Of course it won't be easy, especially when Barnabas quickly falls for Victoria, and she seems drawn mysteriously to him. Like a replay from their youth, Angelique jealously does everything in her power to steal Barnabas away, inciting a rivalry between her and the Collins clan that threatens to consume the town. What could have been a hilarious and spirited war between supernatural foes, mixed with Burton's freakish flair for the dramatic, turns out to be a one-note affair. Much of the humor derives for Barnabas's inability to adapt to modern times, spazzing out over the "tiny songstress" singing on the television. He's generally lost in the cultural freedom of the time period, although he seems to have the "free love" ideal down pretty well. Burton, along with horror novelist turned screenwriter Seth Grahame-Smith(Abraham Lincoln: Vampire Hunter), mine the fish out of water humor for all it's worth. They're actually quite funny for awhile, but like most of Depp's impersonations they wear thin really quick. It doesn't help that the rest of the Collins clan are basically ignored, seen only when reacting to some misstep Barnabas has made. Moretz, a fantastic and mature young actress is badly miscast as Carolyn, a vampy bit of jailbait with a snotty attitude and great "birthing hips". Not even Helena Bonham Carter, such a staple and a highlight of many Burton movies, has much to do here as the family psychiatrist, Dr. Julia Hoffman. The most interesting thing about her, other than the momentary "fling" she has with the over-sexed Barnabas, is her blazing scarlet hair. Only Eva Green's busty and sinful performance as Angelique has any hint of life to it. She can curse me anytime she wants. We just aren't given much of a reason to care about anybody, and that includes Barnabas.

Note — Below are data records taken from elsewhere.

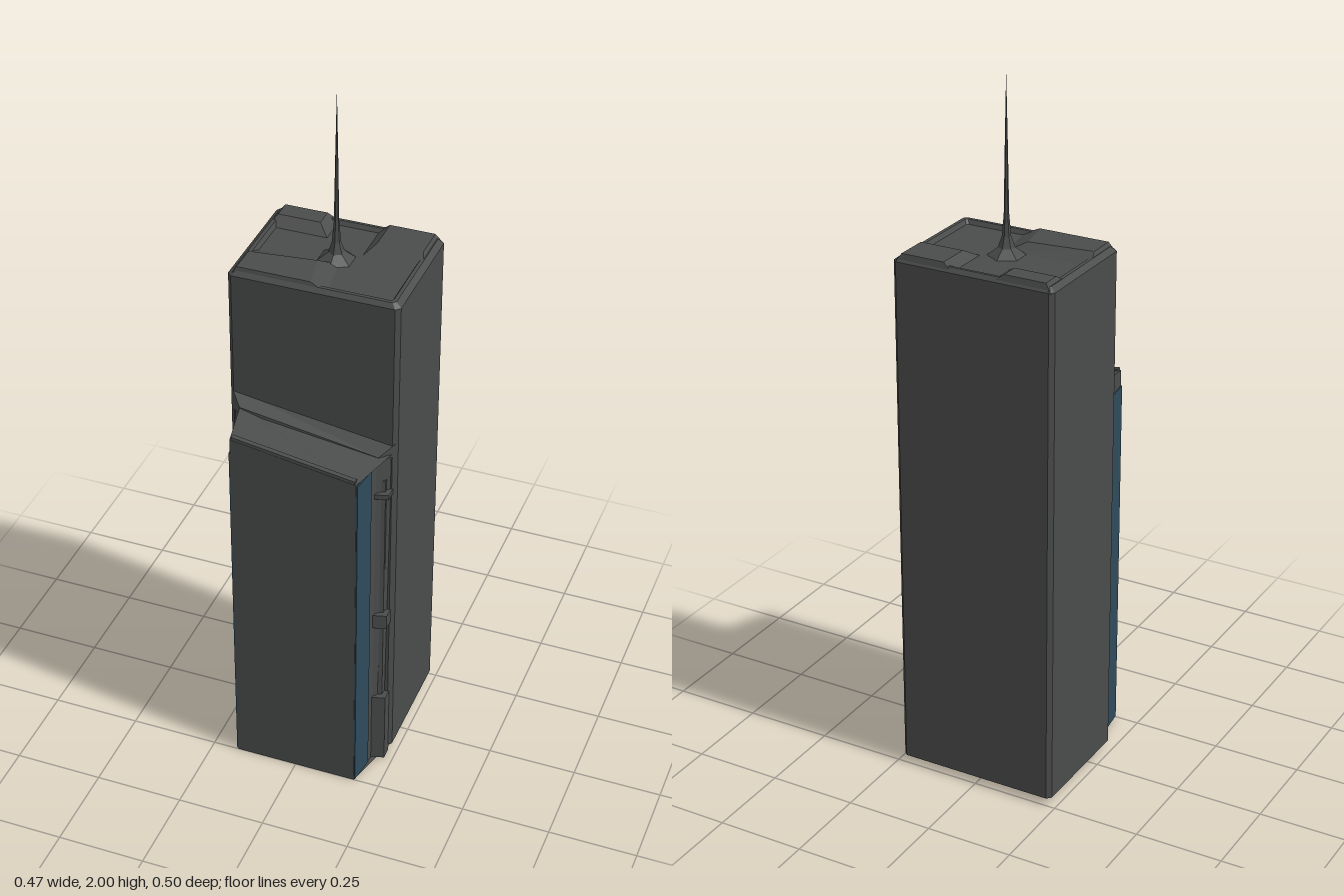
import * as THREE from 'three';

const mat = (color) => new THREE.MeshStandardMaterial({ color, flatShading: true, roughness: 0.9 });

// Closed solid through rings of [x, y, z], each counterclockwise from above, bottom to top
function loft(rings) {
  const pos = [];
  const tri = (a, b, c) => pos.push(...a, ...b, ...c);
  const n = rings[0].length;
  for (let i = 0; i + 1 < rings.length; i++) {
    for (let j = 0; j < n; j++) {
      const k = (j + 1) % n;
      tri(rings[i][j], rings[i][k], rings[i + 1][k]);
      tri(rings[i][j], rings[i + 1][k], rings[i + 1][j]);
    }
  }
  const low = rings[0], top = rings[rings.length - 1];
  for (let j = 1; j + 1 < n; j++) {
    tri(low[0], low[j + 1], low[j]);
    tri(top[0], top[j], top[j + 1]);
  }
  const g = new THREE.BufferGeometry();
  g.setAttribute('position', new THREE.Float32BufferAttribute(pos, 3));
  g.computeVertexNormals();
  return g;
}

// Rectangle with cut corners at height y
const octagon = (y, x0, x1, z0, z1, c) => [
  [x1 - c, y, z1], [x1, y, z1 - c], [x1, y, z0 + c], [x1 - c, y, z0],
  [x0 + c, y, z0], [x0, y, z0 + c], [x0, y, z1 - c], [x0 + c, y, z1],
];
const rect = (y, x0, x1, z0, z1) => [[x1, y, z1], [x1, y, z0], [x0, y, z0], [x0, y, z1]];

export function createModel() {
  const model = new THREE.Group();
  const wall = mat(0x4a4c4b);
  const glass = mat(0x2f4a5a);
  const add = (name, geometry, material = wall) => {
    const mesh = new THREE.Mesh(geometry, material);
    mesh.name = name;
    model.add(mesh);
    return mesh;
  };

  // Main shaft with bevelled foot, rim and sunken roof
  add('tower', loft([
    octagon(0.005, -0.22, 0.22, -0.22, 0.1, 0.015),
    octagon(0.025, -0.235, 0.235, -0.25, 0.106, 0.012),
    octagon(1.508, -0.235, 0.235, -0.25, 0.106, 0.012),
    octagon(1.52, -0.22, 0.22, -0.24, 0.095, 0.008),
    octagon(1.52, -0.21, 0.21, -0.232, 0.085, 0.006),
    octagon(1.508, -0.203, 0.203, -0.225, 0.078, 0.006),
  ]));

  // Sloped blocks on the roof
  add('roofBlockBackLeft', loft([
    rect(1.505, 0.055, 0.228, -0.248, -0.1),
    rect(1.53, 0.085, 0.21, -0.24, -0.145),
  ]));
  add('roofBlockBackRight', loft([
    rect(1.505, -0.228, -0.055, -0.248, -0.15),
    rect(1.53, -0.21, -0.09, -0.24, -0.187),
  ]));
  add('roofPlatform', loft([
    [[0.045, 1.505, 0.1], [0.02, 1.505, -0.05], [-0.228, 1.505, -0.04], [-0.228, 1.505, 0.1]],
    [[-0.01, 1.53, 0.092], [-0.03, 1.53, -0.01], [-0.212, 1.53, 0.012], [-0.212, 1.53, 0.092]],
  ]));

  // Mast: flared foot running into a needle
  const mast = [[0.055, 1.505], [0.022, 1.53], [0.012, 1.56], [0.007, 1.62], [0.004, 1.8], [0, 2]];
  add('mast', new THREE.LatheGeometry(mast.map(([r, y]) => new THREE.Vector2(r, y)), 6))
    .position.z = -0.068;

  // Lower front wing with slanted top
  const footY = 0.002;
  add('frontWing', loft([
    [[0.176, footY, 0.25], [0.19, footY, 0.14], [0.215, footY, 0.1],
      [-0.215, footY, 0.1], [-0.195, footY, 0.135], [-0.176, footY, 0.25]],
    [[0.176, 1.045, 0.25], [0.19, 1.055, 0.14], [0.225, 1.06, 0.1],
      [-0.225, 1.12, 0.1], [-0.195, 1.12, 0.135], [-0.176, 1.1, 0.25]],
  ]));
  // Sloping strip where the wing roof meets the shaft
  add('wingFlashing', loft([
    [[0.19, 1.045, 0.14], [0.23, 1.05, 0.1], [-0.23, 1.09, 0.1], [-0.195, 1.1, 0.137]],
    [[0.195, 1.06, 0.135], [0.23, 1.09, 0.1], [-0.23, 1.155, 0.1], [-0.195, 1.122, 0.135]],
  ]));
  // Raised edge along the front of the wing roof
  add('wingParapet', loft([
    [[0.172, 1.03, 0.25], [0.172, 1.03, 0.235], [-0.172, 1.09, 0.235], [-0.172, 1.09, 0.25]],
    [[0.172, 1.055, 0.249], [0.172, 1.055, 0.235], [-0.172, 1.108, 0.235], [-0.172, 1.108, 0.249]],
  ]));

  // Glass strips on both sides of the wing
  for (const s of [1, -1]) {
    const h = s > 0 ? 1.035 : 1.05;
    const strip = add(s > 0 ? 'glassStripLeft' : 'glassStripRight',
      new THREE.BoxGeometry(0.012, h, 0.08), glass);
    strip.position.set(s * 0.179, h / 2 + 0.005, 0.209);
    strip.rotation.y = -s * 0.127;
  }

  // Infill column and ledges in the left corner between wing and shaft
  const corner = (y, w, z) => [[0.18, y, z], [w, y, z - 0.012], [w, y, 0.1], [0.18, y, 0.1]];
  add('cornerColumn', loft([corner(0.003, 0.212, 0.135), corner(0.98, 0.212, 0.135)]));
  for (const [y0, y1] of [[0.003, 0.23], [0.485, 0.53], [0.93, 0.945]]) {
    add('cornerLedge', loft([corner(y0, 0.226, 0.148), corner(y1, 0.226, 0.148)]));
  }
  return model;
}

The fundamental problem is the inability to blend the show's campy, soap opera elements with Burton's rather specific sort of black comedy. The tone is all over the map, from dark and rather vicious, to downright silly. Sometimes this can be a good thing, and Burton has shown many times he can usually find a way to make these elements work in perfect harmony. He never pulls it off here, though, and a big part of the problem is Graham-Smith's haphazard writing. Having read both of his popular, genre mash-up novels, that inconsistency is a recurring theme. He's a writer with a lot of cool ideas but little clue how to pull them off. That fits what happens to Dark Shadows to a tee. There's so much potential here, from the concept to the cast, that it's aggravating to sit and watch it go absolutely nowhere. At least it looks like a Burton film. He certainly hasn't lost his touch for art and production design.
Burton and Depp have stated in the past how they were huge fans of theTV series, and it's mainly due to them that this film exists. They must've only really enjoyed the occasional episode or two, because it quickly becomes apparent that they have no idea where a Dark Shadows movie should lead. Clocking in at a ponderous 113 minutes, you start to feel every second of it, and the ending indicates the possibility of sequels. Rather than going in that direction, maybe Burton and Depp should just get together and pop in the Blu-Rays for a weekend marathon.